But I wasn’t going to do it alone. So I called for my friend but she was at her dads. That’s okay. I thought. It’s on the way. On the way to where? I didn’t know. I decided to stick to the main road, he might drive past after all. I checked the shops as I walked to meet my friend (he wasn’t there), right past my grandparents house (he wasn’t there either). My friend’s dad lived next to the town centre and less than an hour later I was outside her house explaining our mission. So we went to look in town (we didn’t find him there of course) and stopped in the park to regroup. It was passed lunchtime so we decided to head back to her dad’s house to refuel.
Once we were full we went back out again. I couldn’t say where, I don’t recall, I just remember the overwhelming fear of going home, of telling my mother I couldn’t find him. I was a bad daughter.

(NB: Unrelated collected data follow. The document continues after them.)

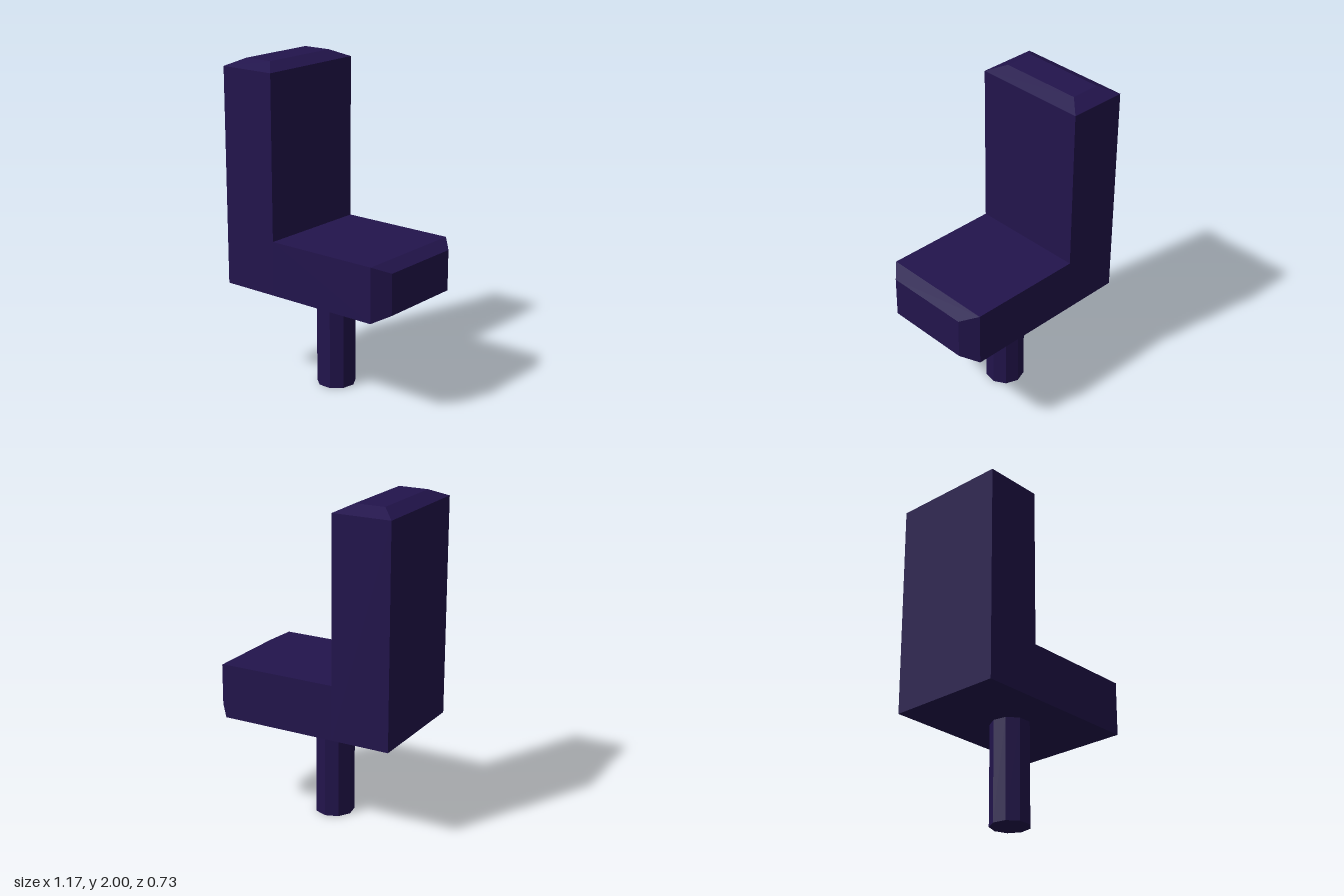
import * as THREE from 'three';

const material = new THREE.MeshStandardMaterial({ color: 0x22144c, flatShading: true });

// Block along +y with a chamfered top: w x d footprint, straight to h, then inset to h + bevel
function chamferedBlock(w, h, d, bevel, insetW, insetD) {
  const geo = new THREE.BoxGeometry(w, 2, d, 1, 2, 1);
  const p = geo.attributes.position;
  for (let i = 0; i < p.count; i++) {
    const y = p.getY(i);
    if (y > 0.5) {
      p.setXYZ(i, p.getX(i) * (1 - 2 * insetW / w), h + bevel, p.getZ(i) * (1 - 2 * insetD / d));
    } else {
      p.setY(i, y < -0.5 ? 0 : h);
    }
  }
  geo.computeVertexNormals();
  return geo;
}

export function createModel() {
  const group = new THREE.Group();
  const add = (name, geo, x, y, z) => {
    const mesh = new THREE.Mesh(geo, material);
    mesh.name = name;
    mesh.position.set(x, y, z);
    group.add(mesh);
    return mesh;
  };

  // Upright back with chamfered top
  add('backrest', chamferedBlock(0.365, 1.335, 0.725, 0.045, 0.09, 0.1), -0.4055, 0.62, 0);

  // Seat slab: the same block laid on its side, chamfer toward +x
  const seat = add('seat', chamferedBlock(0.335, 0.728, 0.725, 0.082, 0.042, 0.09), -0.223, 0.7875, 0);
  seat.rotation.z = -Math.PI / 2;

  // Nine-sided post, one corner pointing to the rear
  const post = new THREE.CylinderGeometry(0.12, 0.12, 0.62, 9, 1, false, Math.PI);
  add('post', post, -0.04, 0.31, 0);

  return group;
}
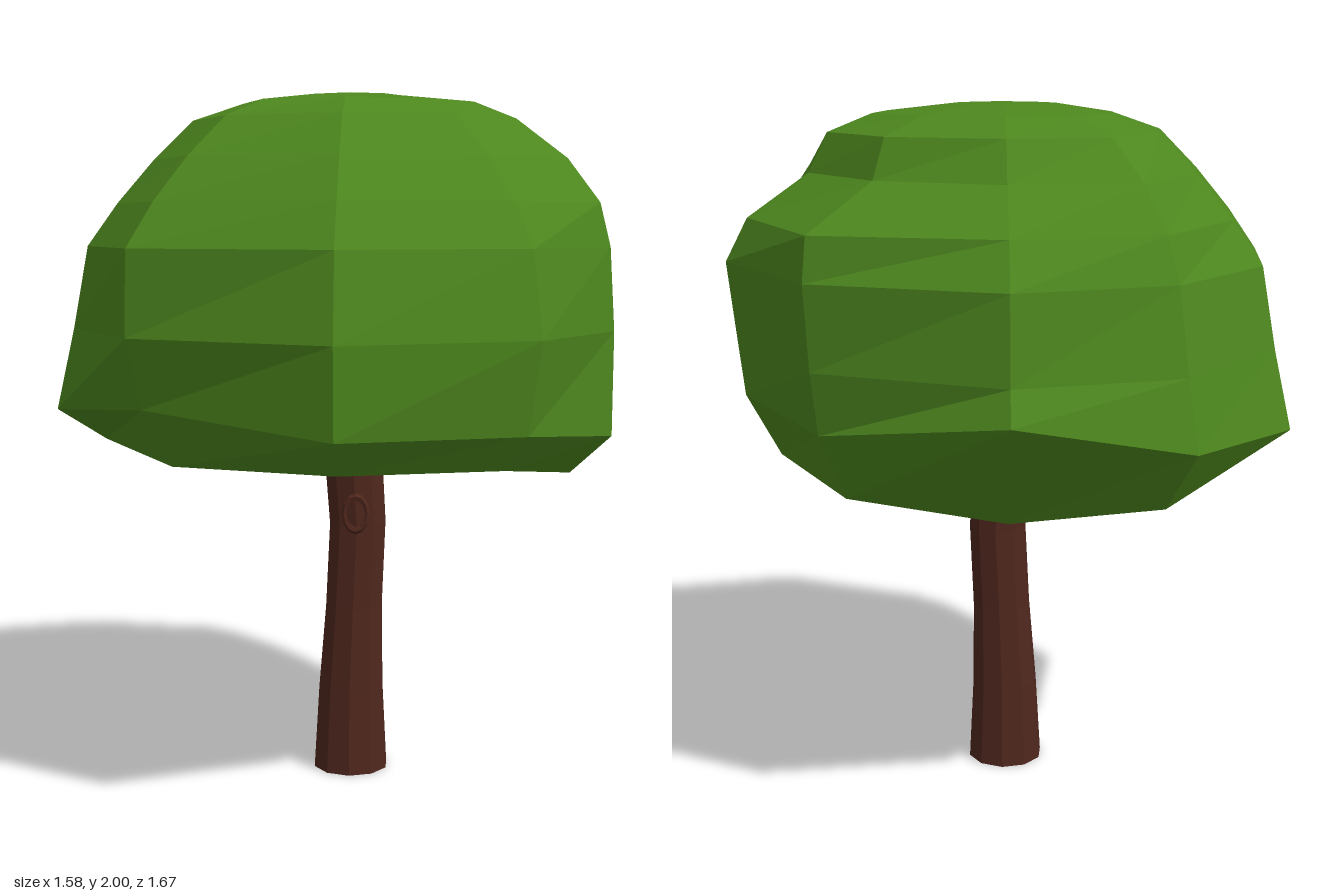
import * as THREE from 'three';

// Joins equal-length rings of points (listed top to bottom) into a closed faceted skin.
function loft(rings, top, bottom) {
  const pos = [];
  const tri = (a, b, c) => pos.push(...a, ...b, ...c);
  const n = rings[0].length;
  for (let j = 0; j < n; j++) {
    const k = (j + 1) % n;
    tri(top, rings[0][k], rings[0][j]);
    for (let i = 0; i < rings.length - 1; i++) {
      const a = rings[i], b = rings[i + 1];
      tri(b[k], b[j], a[j]);
      tri(b[k], a[j], a[k]);
    }
    const last = rings[rings.length - 1];
    tri(bottom, last[j], last[k]);
  }
  const geometry = new THREE.BufferGeometry();
  geometry.setAttribute('position', new THREE.Float32BufferAttribute(pos, 3));
  geometry.computeVertexNormals();
  return geometry;
}

export function createModel() {
  const leaf = new THREE.MeshStandardMaterial({ color: 0x4d871e, flatShading: true });
  leaf.name = 'leaf green';
  const bark = new THREE.MeshStandardMaterial({ color: 0x4f271d, flatShading: true });
  bark.name = 'bark brown';

  const tree = new THREE.Group();
  tree.name = 'tree';
  const add = (name, geometry, material) => {
    const mesh = new THREE.Mesh(geometry, material);
    mesh.name = name;
    tree.add(mesh);
    return mesh;
  };

  // Canopy columns, starting at the back. Outline corner, rim and lip as [scale, height],
  // and the scale of the outline at each dome height.
  const domeHeights = [1.995, 1.97, 1.92, 1.81, 1.69, 1.57, 1.34];
  const columns = [
    { x: -0.05, z: -0.84, rim: [1, 1.25], lip: [0.72, 0.94], dome: [0.18, 0.38, 0.56, 0.65, 0.83, 0.92, 0.95] },
    { x: 0.49, z: -0.65, rim: [0.95, 1.17], lip: [0.83, 0.98], dome: [0.18, 0.42, 0.61, 0.67, 0.98, 1, 0.98] },
    { x: 0.79, z: -0.24, rim: [0.95, 1.19], lip: [0.83, 1.01], dome: [0.18, 0.47, 0.63, 0.7, 0.92, 1, 0.97] },
    { x: 0.77, z: 0.27, rim: [1, 1.05], lip: [0.85, 0.94], dome: [0.18, 0.47, 0.63, 0.82, 0.94, 0.98, 1] },
    { x: 0.55, z: 0.63, rim: [0.94, 1.09], lip: [0.83, 0.99], dome: [0.18, 0.4, 0.57, 0.73, 0.86, 0.95, 1] },
    { x: 0.03, z: 0.83, rim: [0.98, 1.1], lip: [0.84, 1], dome: [0.18, 0.4, 0.57, 0.72, 0.84, 0.94, 1] },
    { x: -0.52, z: 0.61, rim: [0.94, 1.15], lip: [0.82, 0.99], dome: [0.18, 0.42, 0.58, 0.74, 0.88, 0.99, 1] },
    { x: -0.79, z: 0.23, rim: [1, 1.11], lip: [0.84, 1.02], dome: [0.18, 0.37, 0.54, 0.67, 0.79, 0.89, 0.94] },
    { x: -0.78, z: -0.25, rim: [1, 1.12], lip: [0.84, 1.02], dome: [0.18, 0.37, 0.54, 0.67, 0.79, 0.89, 0.94] },
    { x: -0.51, z: -0.67, rim: [1, 1.15], lip: [0.86, 0.98], dome: [0.18, 0.42, 0.58, 0.73, 0.84, 0.9, 0.95] },
  ];
  const ring = (level) => columns.map((column) => {
    const [s, y] = level(column);
    return [column.x * s + 0.04 * (1 - s), y, column.z * s];
  });
  const rings = [
    ...domeHeights.map((y, i) => ring((column) => [column.dome[i], y])),
    ring((column) => column.rim),
    ring((column) => column.lip),
    // Hollow underside
    ring(() => [0.6, 1.04]),
    ring(() => [0.32, 1.065]),
  ];
  add('canopy', loft(rings, [0.04, 2, 0], [0.04, 1.075, 0]), leaf);

  // Gently bent trunk: height, centre x, centre z, radius
  const sections = [
    [1.12, 0.03, 0.015, 0.087], [1.0, 0.04, 0.012, 0.089], [0.75, 0.056, 0.01, 0.086],
    [0.5, 0.045, 0.01, 0.087], [0.25, 0.036, 0.011, 0.099], [0, 0.035, 0.012, 0.113],
  ];
  const trunkRings = sections.map(([y, cx, cz, r]) => Array.from({ length: 10 }, (_, j) => {
    const a = (j / 10) * Math.PI * 2;
    return [cx + Math.sin(a) * r, y, cz - Math.cos(a) * r];
  }));
  add('trunk', loft(trunkRings, [0.03, 1.12, 0.015], [0.035, 0, 0.012]), bark);

  // Knot on the front of the trunk
  const knot = add('knot', new THREE.TorusGeometry(0.033, 0.008, 5, 12), bark);
  knot.scale.y = 1.5;
  knot.position.set(0.053, 0.79, 0.096);

  return tree;
}
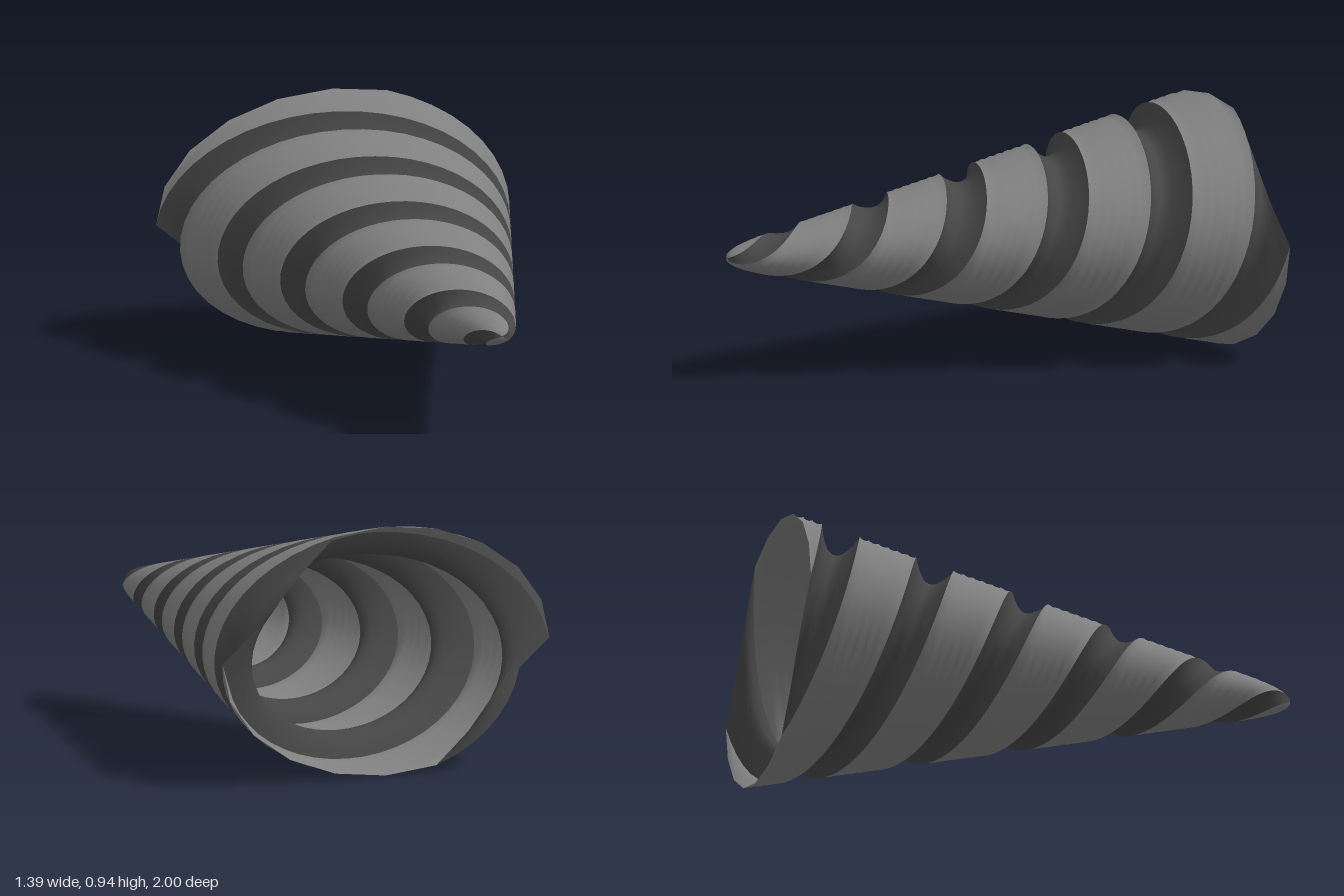
import * as THREE from 'three';

const PITCH = 0.76, RINGS = 150, STEP = Math.PI / 10, SQUASH = 0.677;

// Outer radius along the length: straight cone with a rounded nose
function coneRadius(z) {
  if (z > 0.85) return 0.105 * Math.sqrt(Math.max(0, 1 - z) / 0.15);
  return 0.694 - 0.318 * (z + 1);
}

// Helical strip: each column keeps its own share of the cone radius
function helixStrip(startAngle, factors) {
  const pos = [], index = [], n = factors.length;
  for (let i = 0; i <= RINGS; i++) {
    const t = i / RINGS;
    const z = -1 + 2 * (1 - (1 - t) ** 1.25); // rings bunch up at the nose
    const r = coneRadius(z), turn = (-2 * Math.PI * (z + 1)) / PITCH;
    factors.forEach((f, j) => {
      const a = startAngle + j * STEP + turn;
      pos.push(r * f * Math.cos(a), 0.47 + SQUASH * r * f * Math.sin(a), z);
      if (i < RINGS && j < n - 1) {
        const p = i * n + j, q = p + n;
        index.push(p, p + 1, q, p + 1, q + 1, q);
      }
    });
  }
  const geo = new THREE.BufferGeometry();
  geo.setAttribute('position', new THREE.Float32BufferAttribute(pos, 3));
  geo.setIndex(index);
  geo.computeVertexNormals();
  return geo;
}

export function createModel() {
  const ridgeGrey = new THREE.MeshStandardMaterial({ color: 0x808080, side: THREE.DoubleSide });
  ridgeGrey.name = 'ridgeGrey';
  const grooveGrey = new THREE.MeshStandardMaterial({ color: 0x464646, side: THREE.DoubleSide });
  grooveGrey.name = 'grooveGrey';

  const group = new THREE.Group();
  group.name = 'drillCone';
  const add = (name, geo, mat) => {
    const mesh = new THREE.Mesh(geo, mat);
    mesh.name = name;
    group.add(mesh);
  };

  // Two-start thread: a groove and a ridge on each half turn
  for (let k = 0; k < 2; k++) {
    const a = k * Math.PI;
    add('groove' + (k + 1), helixStrip(a, [1, 0.83, 0.8, 0.86, 1]), grooveGrey);
    add('ridge' + (k + 1), helixStrip(a + 4 * STEP, [1, 1, 1, 1, 1, 1, 1]), ridgeGrey);
  }
  return group;
}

I didn’t have a chance! After going to my maternal grandmothers house (about a 45mins walk in the other direction) to complete some chores he had visited his parents, for advice I guess. I had been and gone by that point. Then he had gone to ‘hers’, to be with his new family. She didn’t even live in the same part of the town as us. It was a part that at that age, I didn’t even know existed. But I had searched my whole world, and I had failed. I was a bad daughter.
I don’t know what my brother and sister went through that day. We’ve never spoken of it. I expect my sister was the one left comforting my mother. My brother, so very young, probably hid in his room, playing computer games in fictional worlds, places in which he would hide for many years to come.
I vaguely remember getting home at tea time and informing my mother of my failure. I was informed that I clearly “hadn’t looked hard enough” and if I had ran out of places to look “I should have come home sooner,” to be given more places to look I assume. I was a bad daughter.
Part of me wishes it happened sooner. Staying together for your children not only makes the grown ups unhappy, it makes the children unhappy too. It makes for an unhappy home and an unhappy childhood, but at least my father can say he tried. He gave it everything, until he had no more to give.
I know why he left but he will never know that he took what was left of my childhood with him.
And ever since? I’ve just been trying to be a good daughter.